======== SUPPLIED RECORDS

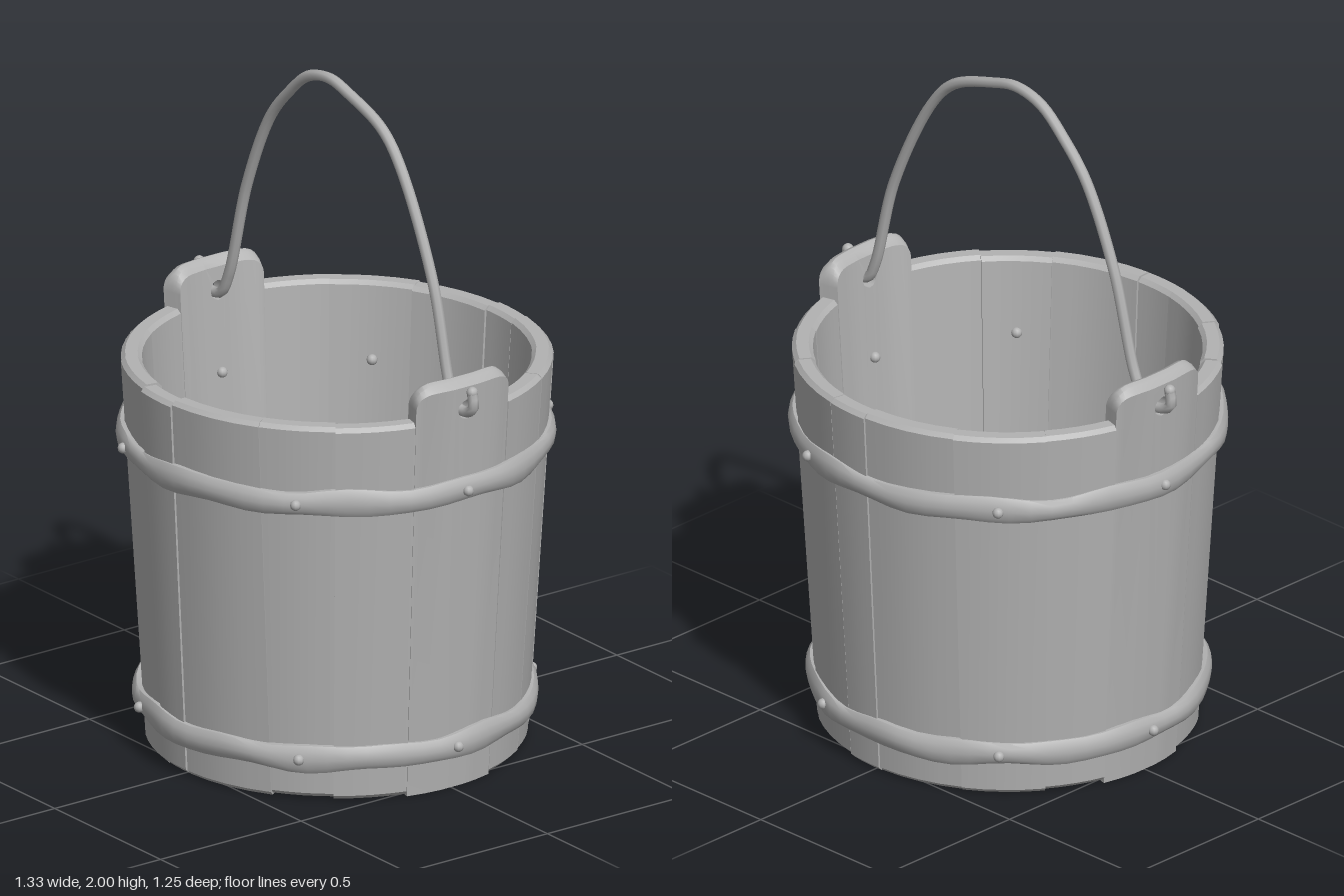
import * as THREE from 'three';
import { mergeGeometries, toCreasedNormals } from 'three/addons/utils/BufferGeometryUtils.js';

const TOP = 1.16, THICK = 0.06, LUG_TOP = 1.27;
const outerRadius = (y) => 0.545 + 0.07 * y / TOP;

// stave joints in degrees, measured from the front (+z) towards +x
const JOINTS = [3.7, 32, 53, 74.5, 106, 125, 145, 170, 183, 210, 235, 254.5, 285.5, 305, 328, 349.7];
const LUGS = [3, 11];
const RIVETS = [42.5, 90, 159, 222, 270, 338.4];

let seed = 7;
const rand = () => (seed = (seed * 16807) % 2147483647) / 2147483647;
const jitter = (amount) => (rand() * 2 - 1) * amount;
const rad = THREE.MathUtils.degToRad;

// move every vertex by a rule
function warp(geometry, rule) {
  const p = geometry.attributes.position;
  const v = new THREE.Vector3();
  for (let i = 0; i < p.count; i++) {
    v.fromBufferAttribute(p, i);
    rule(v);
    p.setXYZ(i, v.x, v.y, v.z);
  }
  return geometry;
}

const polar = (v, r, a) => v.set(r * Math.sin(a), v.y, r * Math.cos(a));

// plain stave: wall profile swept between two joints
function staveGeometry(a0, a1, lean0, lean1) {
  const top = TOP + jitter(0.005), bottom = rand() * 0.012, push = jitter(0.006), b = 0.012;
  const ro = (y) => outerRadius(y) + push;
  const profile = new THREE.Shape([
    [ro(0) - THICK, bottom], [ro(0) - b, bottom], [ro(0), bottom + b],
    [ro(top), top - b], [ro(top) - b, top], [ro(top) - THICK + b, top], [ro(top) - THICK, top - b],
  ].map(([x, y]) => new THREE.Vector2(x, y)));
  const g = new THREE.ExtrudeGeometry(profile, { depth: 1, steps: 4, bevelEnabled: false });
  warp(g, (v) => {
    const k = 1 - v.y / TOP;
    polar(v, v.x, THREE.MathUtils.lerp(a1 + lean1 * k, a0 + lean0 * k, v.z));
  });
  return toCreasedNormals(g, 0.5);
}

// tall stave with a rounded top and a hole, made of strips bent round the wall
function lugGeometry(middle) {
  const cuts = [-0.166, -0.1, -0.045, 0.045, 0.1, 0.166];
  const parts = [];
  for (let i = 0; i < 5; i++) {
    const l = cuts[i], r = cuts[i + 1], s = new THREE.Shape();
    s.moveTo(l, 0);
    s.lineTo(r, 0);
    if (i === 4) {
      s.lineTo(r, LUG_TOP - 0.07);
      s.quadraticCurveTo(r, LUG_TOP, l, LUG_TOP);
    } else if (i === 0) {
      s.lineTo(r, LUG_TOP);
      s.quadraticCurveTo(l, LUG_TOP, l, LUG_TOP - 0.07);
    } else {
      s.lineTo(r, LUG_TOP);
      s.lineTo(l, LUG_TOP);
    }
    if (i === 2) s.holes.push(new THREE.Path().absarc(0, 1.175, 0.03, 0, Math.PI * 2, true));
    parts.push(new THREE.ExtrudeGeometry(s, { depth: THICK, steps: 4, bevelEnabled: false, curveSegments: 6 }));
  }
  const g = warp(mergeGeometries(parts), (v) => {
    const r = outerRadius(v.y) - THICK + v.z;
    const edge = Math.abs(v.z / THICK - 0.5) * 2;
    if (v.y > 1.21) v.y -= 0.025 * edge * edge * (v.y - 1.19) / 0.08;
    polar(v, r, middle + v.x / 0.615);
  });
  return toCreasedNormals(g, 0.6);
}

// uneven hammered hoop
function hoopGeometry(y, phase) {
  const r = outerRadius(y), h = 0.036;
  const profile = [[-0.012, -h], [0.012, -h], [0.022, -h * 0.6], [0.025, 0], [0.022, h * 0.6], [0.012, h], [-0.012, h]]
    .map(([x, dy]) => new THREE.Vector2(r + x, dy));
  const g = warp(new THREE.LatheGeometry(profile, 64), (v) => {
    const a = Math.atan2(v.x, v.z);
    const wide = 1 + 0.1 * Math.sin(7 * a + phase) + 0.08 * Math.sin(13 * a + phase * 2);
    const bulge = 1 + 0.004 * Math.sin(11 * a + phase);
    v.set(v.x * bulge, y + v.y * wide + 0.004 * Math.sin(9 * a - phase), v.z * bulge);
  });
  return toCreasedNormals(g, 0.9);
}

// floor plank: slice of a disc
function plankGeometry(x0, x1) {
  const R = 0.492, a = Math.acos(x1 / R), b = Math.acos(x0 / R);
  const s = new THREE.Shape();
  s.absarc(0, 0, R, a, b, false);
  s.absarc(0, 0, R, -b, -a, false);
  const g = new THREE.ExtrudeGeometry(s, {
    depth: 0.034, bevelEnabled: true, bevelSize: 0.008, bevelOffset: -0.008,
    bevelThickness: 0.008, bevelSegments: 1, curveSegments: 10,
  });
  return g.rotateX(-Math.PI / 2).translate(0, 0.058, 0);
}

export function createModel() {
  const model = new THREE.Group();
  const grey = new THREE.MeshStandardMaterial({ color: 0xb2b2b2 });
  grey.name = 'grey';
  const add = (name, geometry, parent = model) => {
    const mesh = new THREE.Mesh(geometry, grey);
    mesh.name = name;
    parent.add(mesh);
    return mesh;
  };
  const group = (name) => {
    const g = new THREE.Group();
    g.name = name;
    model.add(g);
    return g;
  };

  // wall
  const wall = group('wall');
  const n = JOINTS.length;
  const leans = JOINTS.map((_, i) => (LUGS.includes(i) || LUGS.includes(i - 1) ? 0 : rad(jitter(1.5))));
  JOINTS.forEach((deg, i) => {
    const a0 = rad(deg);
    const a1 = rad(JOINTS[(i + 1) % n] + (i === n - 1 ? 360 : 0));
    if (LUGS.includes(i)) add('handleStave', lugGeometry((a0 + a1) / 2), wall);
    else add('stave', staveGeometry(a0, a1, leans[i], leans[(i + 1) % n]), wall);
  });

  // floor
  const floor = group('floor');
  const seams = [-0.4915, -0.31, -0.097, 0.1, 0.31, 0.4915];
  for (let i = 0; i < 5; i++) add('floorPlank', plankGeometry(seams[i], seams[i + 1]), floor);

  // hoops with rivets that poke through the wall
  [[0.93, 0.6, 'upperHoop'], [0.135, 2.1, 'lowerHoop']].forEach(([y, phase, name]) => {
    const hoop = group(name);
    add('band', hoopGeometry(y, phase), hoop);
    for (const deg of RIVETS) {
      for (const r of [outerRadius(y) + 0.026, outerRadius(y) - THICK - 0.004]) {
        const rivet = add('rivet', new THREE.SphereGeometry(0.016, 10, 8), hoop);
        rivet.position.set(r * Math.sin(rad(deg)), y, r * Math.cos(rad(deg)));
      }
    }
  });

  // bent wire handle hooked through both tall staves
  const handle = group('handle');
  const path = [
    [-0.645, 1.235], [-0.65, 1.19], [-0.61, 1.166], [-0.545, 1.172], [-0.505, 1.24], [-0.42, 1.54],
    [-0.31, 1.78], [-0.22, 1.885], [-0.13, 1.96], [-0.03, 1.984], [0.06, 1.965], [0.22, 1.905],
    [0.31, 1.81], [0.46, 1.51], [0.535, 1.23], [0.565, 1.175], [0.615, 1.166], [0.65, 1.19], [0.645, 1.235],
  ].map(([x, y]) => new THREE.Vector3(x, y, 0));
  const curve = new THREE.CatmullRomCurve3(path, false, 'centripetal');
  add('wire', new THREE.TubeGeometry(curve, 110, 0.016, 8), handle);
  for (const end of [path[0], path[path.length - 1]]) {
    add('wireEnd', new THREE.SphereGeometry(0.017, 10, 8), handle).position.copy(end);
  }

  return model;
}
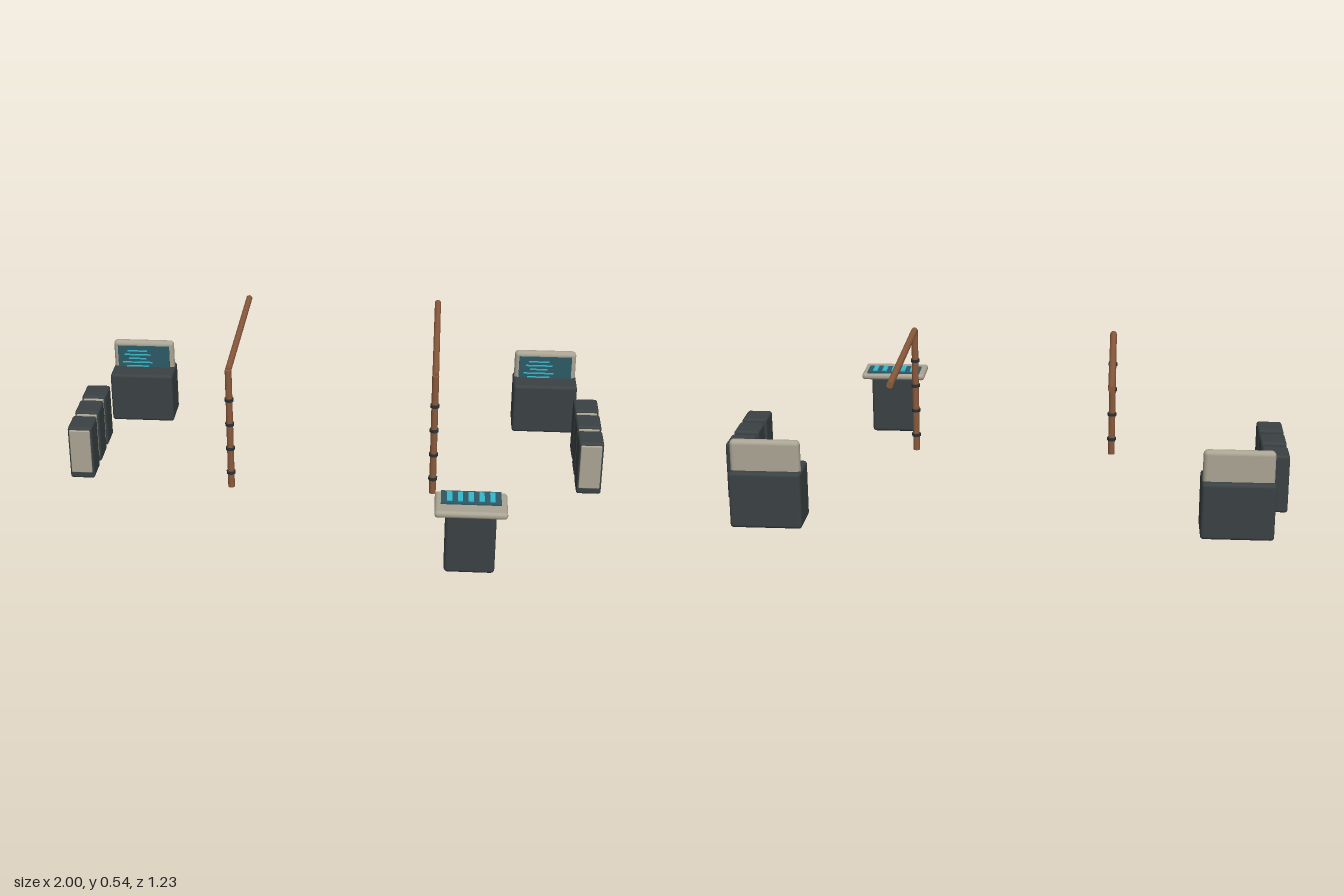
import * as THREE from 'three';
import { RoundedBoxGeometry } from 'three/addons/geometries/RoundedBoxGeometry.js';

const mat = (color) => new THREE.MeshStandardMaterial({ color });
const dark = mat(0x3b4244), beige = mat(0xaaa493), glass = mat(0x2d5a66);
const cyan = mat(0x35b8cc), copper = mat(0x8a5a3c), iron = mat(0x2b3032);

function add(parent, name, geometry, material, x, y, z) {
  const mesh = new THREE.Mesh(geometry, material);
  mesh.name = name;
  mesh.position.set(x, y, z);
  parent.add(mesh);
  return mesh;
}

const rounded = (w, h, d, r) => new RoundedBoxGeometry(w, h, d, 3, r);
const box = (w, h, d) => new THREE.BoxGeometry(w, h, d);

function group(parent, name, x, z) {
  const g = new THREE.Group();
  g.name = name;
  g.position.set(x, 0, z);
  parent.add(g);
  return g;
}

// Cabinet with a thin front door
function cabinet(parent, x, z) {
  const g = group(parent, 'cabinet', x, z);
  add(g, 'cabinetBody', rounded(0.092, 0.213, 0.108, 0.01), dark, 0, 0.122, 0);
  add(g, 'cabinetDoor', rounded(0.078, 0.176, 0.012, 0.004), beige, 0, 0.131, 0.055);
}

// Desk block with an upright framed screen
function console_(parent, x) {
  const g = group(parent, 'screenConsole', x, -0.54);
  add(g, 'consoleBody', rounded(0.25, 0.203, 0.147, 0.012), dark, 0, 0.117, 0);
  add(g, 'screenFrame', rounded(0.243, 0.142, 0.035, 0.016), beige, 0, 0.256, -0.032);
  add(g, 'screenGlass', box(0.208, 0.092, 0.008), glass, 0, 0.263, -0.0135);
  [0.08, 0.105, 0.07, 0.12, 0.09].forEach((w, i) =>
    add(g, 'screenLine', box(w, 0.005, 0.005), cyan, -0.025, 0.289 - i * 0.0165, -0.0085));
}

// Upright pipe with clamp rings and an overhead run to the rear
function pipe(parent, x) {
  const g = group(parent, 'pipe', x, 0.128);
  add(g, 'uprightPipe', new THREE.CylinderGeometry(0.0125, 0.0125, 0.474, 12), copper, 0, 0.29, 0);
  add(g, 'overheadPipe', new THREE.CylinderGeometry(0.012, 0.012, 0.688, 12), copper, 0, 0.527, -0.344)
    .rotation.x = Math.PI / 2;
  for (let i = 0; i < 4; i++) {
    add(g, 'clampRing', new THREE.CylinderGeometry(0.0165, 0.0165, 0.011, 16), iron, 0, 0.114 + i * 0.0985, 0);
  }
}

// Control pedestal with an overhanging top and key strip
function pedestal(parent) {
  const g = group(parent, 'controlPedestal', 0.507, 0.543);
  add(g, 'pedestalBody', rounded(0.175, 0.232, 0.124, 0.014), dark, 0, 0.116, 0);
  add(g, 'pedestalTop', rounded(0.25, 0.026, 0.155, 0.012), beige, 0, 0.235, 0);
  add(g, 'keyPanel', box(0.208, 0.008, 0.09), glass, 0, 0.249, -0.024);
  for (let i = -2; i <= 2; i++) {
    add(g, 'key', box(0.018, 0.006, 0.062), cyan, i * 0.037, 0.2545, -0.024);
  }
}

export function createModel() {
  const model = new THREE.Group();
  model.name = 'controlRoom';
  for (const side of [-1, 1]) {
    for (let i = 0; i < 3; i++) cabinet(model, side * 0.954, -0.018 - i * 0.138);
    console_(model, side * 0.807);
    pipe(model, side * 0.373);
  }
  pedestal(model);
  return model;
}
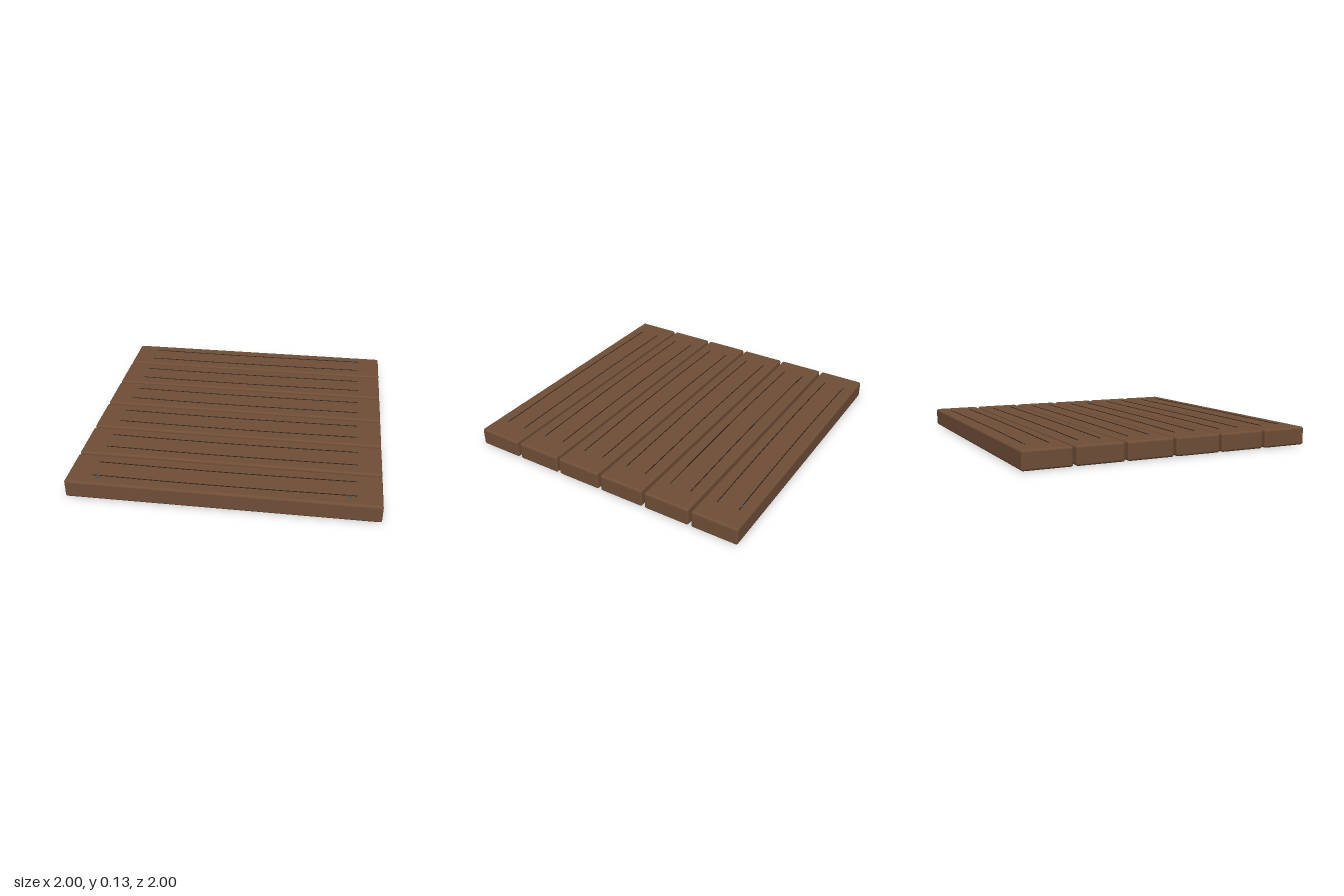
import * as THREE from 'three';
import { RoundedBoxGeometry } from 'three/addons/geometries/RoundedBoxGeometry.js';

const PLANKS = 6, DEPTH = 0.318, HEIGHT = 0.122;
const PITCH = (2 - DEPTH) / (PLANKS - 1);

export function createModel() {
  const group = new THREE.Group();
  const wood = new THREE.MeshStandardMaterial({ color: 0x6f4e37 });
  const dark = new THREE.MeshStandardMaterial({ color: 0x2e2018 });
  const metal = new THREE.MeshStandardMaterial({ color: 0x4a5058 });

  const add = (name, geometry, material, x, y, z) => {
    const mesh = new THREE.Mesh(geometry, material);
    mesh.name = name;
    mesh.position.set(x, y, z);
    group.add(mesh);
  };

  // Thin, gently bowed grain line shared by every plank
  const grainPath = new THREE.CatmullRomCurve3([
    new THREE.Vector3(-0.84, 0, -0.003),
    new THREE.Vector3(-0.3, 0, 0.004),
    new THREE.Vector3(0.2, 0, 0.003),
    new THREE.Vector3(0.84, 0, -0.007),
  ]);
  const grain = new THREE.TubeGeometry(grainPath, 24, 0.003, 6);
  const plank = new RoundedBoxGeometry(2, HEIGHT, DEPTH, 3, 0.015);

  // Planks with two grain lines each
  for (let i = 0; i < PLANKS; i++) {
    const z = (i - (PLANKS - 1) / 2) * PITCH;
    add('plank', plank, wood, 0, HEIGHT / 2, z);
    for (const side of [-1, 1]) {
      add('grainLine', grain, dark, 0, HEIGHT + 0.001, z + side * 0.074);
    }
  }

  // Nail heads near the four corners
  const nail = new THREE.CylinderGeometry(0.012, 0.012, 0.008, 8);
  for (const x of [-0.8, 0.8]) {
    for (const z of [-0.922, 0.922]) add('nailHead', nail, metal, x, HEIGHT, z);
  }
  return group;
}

================

TASK OBJECTIVE: Going down the listing above, begin printing at the line with "const grey = new" and finish with the line with "through the wall", exactly as they appear.

ANSWER:
  const grey = new THREE.MeshStandardMaterial({ color: 0xb2b2b2 });
  grey.name = 'grey';
  const add = (name, geometry, parent = model) => {
    const mesh = new THREE.Mesh(geometry, grey);
    mesh.name = name;
    parent.add(mesh);
    return mesh;
  };
  const group = (name) => {
    const g = new THREE.Group();
    g.name = name;
    model.add(g);
    return g;
  };

  // wall
  const wall = group('wall');
  const n = JOINTS.length;
  const leans = JOINTS.map((_, i) => (LUGS.includes(i) || LUGS.includes(i - 1) ? 0 : rad(jitter(1.5))));
  JOINTS.forEach((deg, i) => {
    const a0 = rad(deg);
    const a1 = rad(JOINTS[(i + 1) % n] + (i === n - 1 ? 360 : 0));
    if (LUGS.includes(i)) add('handleStave', lugGeometry((a0 + a1) / 2), wall);
    else add('stave', staveGeometry(a0, a1, leans[i], leans[(i + 1) % n]), wall);
  });

  // floor
  const floor = group('floor');
  const seams = [-0.4915, -0.31, -0.097, 0.1, 0.31, 0.4915];
  for (let i = 0; i < 5; i++) add('floorPlank', plankGeometry(seams[i], seams[i + 1]), floor);

  // hoops with rivets that poke through the wall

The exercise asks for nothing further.